• _WORK REQUEST_
Records follow. Pull out every line that contains "back".

• _EXERCISE DATA_
────────────────────
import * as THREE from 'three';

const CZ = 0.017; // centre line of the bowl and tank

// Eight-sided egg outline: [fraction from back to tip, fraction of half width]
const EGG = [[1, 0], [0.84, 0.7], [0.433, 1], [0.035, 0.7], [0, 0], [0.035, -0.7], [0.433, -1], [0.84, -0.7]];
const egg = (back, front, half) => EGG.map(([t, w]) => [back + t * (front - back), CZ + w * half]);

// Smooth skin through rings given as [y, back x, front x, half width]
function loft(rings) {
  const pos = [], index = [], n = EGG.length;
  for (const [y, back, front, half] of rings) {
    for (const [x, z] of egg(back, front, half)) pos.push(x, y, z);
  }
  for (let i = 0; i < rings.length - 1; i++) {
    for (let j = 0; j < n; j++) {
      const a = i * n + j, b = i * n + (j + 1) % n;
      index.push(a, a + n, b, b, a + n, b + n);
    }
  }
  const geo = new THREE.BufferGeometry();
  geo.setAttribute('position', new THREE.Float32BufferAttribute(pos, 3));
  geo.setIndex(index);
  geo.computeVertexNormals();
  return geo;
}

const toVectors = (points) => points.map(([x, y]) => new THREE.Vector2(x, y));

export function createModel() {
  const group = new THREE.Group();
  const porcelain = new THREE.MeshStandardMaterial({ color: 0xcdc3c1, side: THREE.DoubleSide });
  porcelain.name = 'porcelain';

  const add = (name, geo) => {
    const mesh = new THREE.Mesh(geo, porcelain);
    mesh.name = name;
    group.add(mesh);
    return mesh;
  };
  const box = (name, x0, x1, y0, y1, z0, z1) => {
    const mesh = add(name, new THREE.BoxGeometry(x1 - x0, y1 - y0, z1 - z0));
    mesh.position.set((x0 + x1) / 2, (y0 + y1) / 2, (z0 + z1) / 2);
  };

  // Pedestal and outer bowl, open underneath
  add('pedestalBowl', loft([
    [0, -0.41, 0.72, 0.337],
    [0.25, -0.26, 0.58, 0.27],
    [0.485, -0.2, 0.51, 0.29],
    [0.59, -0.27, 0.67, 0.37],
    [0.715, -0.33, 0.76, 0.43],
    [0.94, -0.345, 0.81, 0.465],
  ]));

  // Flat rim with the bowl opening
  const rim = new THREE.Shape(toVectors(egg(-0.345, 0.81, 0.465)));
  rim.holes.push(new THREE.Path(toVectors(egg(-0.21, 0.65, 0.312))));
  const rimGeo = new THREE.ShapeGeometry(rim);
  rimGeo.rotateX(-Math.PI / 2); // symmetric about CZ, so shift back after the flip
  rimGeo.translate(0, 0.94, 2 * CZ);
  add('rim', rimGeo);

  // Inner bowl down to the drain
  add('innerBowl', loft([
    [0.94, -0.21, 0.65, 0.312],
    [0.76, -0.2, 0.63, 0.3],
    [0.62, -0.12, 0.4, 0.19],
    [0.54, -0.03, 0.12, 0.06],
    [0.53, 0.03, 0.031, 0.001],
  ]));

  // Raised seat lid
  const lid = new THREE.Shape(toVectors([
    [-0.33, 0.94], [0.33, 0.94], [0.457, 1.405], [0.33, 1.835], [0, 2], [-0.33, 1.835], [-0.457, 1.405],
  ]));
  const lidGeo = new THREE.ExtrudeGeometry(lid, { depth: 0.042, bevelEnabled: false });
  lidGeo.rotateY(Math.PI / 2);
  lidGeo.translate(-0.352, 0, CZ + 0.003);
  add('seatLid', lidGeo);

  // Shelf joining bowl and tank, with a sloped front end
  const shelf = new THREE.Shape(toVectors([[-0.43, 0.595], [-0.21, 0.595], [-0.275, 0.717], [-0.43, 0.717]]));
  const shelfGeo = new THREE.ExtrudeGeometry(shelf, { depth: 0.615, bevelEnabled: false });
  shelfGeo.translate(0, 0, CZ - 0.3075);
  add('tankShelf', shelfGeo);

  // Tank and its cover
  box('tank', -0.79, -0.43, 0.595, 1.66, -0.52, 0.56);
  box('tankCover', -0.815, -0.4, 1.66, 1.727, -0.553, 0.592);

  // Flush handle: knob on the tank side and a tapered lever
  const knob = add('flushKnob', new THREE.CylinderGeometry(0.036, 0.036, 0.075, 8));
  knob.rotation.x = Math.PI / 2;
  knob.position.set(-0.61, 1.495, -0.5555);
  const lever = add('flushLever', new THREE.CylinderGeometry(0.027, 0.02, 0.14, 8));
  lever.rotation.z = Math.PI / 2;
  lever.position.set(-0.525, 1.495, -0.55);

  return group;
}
────────────────────
• _RESPONSE FOR THIS EXERCISE_
// Eight-sided egg outline: [fraction from back to tip, fraction of half width]
const egg = (back, front, half) => EGG.map(([t, w]) => [back + t * (front - back), CZ + w * half]);
// Smooth skin through rings given as [y, back x, front x, half width]
  for (const [y, back, front, half] of rings) {
    for (const [x, z] of egg(back, front, half)) pos.push(x, y, z);
  rimGeo.rotateX(-Math.PI / 2); // symmetric about CZ, so shift back after the flip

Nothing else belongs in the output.